Basic Python

Data types


Arithmetic operators

Operator Meaning
+ addition
- subtraction
* multiplication
/ division [note that if both operands are integers, the result will be an integer (e.g., 7/2 is 3, not 3.5)]
% mod or modulo, gives the remainder of integer division (e.g., 7%4 == 3, 9%2 == 1)
** exponent (e.g., 2**3 == 8)

Comparison operators

Operator Meaning
< less than
> greater than
<= less than or equal to
>= greater than or equal to
== equals [note that this is ==, not =]
!= not equal to

Boolean operators

Operator Meaning
and given expression1 and expression2, evaluates to True if both expression1 and expression2 are True
or given expression1 or expression2, evaluates to True if either expression1 or expression2 is True
not given not expression, evaluates to True if expression if False

Operator precedence (from highest to lowest)

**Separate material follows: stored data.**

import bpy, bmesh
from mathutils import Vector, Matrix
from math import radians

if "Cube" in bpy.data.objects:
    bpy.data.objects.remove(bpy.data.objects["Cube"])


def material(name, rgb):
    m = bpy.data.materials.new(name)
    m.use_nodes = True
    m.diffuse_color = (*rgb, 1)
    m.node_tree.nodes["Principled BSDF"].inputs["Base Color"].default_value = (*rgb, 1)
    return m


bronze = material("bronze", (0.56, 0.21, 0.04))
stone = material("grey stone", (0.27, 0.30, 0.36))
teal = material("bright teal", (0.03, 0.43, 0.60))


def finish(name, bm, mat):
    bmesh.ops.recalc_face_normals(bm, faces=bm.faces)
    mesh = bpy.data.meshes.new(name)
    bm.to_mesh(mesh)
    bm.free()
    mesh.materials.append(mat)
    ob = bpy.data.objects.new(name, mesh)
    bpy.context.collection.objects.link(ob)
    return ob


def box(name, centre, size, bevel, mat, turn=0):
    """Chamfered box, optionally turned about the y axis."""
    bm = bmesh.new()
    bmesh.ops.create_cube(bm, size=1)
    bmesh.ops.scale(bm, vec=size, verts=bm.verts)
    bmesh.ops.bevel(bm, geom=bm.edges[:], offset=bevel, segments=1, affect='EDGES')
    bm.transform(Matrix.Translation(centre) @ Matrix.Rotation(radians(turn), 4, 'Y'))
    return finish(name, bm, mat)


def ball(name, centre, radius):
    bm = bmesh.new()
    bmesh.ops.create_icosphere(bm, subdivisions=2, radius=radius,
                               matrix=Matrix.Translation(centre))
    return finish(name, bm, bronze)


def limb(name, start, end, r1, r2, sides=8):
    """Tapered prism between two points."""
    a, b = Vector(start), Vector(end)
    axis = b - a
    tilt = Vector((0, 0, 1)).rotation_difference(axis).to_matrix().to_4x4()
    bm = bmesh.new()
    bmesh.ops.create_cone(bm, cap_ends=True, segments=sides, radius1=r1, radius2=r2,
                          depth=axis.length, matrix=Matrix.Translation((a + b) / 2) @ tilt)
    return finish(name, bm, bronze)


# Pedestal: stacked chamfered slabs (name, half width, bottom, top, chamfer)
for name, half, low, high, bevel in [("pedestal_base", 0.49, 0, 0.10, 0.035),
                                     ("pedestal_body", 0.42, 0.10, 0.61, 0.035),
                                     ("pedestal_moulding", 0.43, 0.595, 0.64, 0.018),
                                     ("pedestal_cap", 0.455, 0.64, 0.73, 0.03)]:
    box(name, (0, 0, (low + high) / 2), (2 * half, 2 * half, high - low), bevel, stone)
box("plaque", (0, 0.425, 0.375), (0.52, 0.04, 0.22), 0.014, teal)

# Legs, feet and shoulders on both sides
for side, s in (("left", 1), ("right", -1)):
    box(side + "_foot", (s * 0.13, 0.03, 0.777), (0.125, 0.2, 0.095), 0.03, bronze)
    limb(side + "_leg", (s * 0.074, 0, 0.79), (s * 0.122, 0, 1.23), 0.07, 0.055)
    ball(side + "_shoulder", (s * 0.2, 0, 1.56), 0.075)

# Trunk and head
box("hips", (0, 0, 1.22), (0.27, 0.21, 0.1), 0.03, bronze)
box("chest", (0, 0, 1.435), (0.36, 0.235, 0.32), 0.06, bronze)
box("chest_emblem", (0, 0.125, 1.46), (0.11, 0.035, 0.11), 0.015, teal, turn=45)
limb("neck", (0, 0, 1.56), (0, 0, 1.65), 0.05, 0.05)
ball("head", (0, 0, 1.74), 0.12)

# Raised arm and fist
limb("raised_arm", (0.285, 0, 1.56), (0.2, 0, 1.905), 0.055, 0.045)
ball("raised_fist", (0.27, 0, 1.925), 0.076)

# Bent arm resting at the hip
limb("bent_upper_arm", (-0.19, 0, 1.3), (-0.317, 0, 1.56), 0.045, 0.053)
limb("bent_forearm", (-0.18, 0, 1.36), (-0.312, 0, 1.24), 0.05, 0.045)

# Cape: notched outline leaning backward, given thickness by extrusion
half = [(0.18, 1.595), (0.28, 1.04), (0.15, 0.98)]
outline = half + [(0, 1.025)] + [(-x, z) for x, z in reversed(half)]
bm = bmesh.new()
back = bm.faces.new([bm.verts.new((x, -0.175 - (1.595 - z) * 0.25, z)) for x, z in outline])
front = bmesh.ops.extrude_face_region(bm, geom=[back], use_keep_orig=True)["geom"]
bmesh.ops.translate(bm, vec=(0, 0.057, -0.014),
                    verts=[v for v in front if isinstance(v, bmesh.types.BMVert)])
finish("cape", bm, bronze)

Operator Meaning
() grouping
** exponent
-[negation sign] negation(not subtraction)
*,/,% multiplicative operators
+,- additive operators
<,>,<=,>=,==,!= comparison operators
not logical NOT
and logical AND
or logical OR


Variables are just named storage locations for values. Each variable can hold a single value. We load values into variables using assignment statements.

variable name = expression

When Python encounters an assignment statement, it first evaluates the expression, performing any required operations until there is a single value on the right of the '='. This value is then stored in the location matching the variable name.


Comments are annotations that we put in source code that the computer ignores. They are more of that "human communication thing". In this instance, we are using comments as a way to embed directions to you. There are two kinds of comments in Python: multi-line comments and inline comments.

Multi-line comments are multiple lines of text surrounded by triple quotation marks. We use these for longer explanations about what our code does.

Inline comments start with a # and include everything from the # until the end of the line. We use these for shorted, more target comments.

Another key use of comments is for debugging. We can comment out lines of code that we don't want to run.

Data structures


Strings are the way that we store text in Python. They are represented as a sequence of characters surrounded by quotes (single or double). There are many things we can do with strings (Python documentation for strings). Here are the ones we discussed in class. For all of the examples, assume we have two string variables str1 = 'tardis' and str2 = 'dalek'.

Operation Meaning Example Result
+ concatenate two strings str1 + str2 'tardisdalek'
* make multiple copies and concatenate them together str1 * 3 'tardistardistardis'
len() return the length of the string len(str1) 6
str.index(*substr*) get the index of the substr in the string str1.index('a') 1

We also saw that we can use [] to extract characters out of the string. Here are some examples:

Expression Result
str1[2] 'r'
str1[0] 't
str1[-1] 's
str1[1:3] 'ar'
str1[0:3] 'tar'
str1[:3] 'tar'
str1[3:-1] 'di'
str1[3:] 'dis'


Lists allow us to store a collection of things in one place. lists could be a list of numbers (e.g., [1,2,3,4]), a list of strings (e.g., ['Tom', 'Jon', 'Patrick']), or a mixture (e.g., [5, 'black', 16]). We can even put lists in there (e.g., [1,2,[3,4],5]).

Most of the functions we looked at for strings also work on lists (including indexing and slicing for extracting items out of the list). Look at the Python documentation for more functions.

The real big difference between lists and strings is that you can actually change individual values within the list, so we can use indexed lists on the left side of assignment statements. For example, if we have a list l = [3,2,4], we can set the second item using l[1] = 5, so our list will become [3,5,4].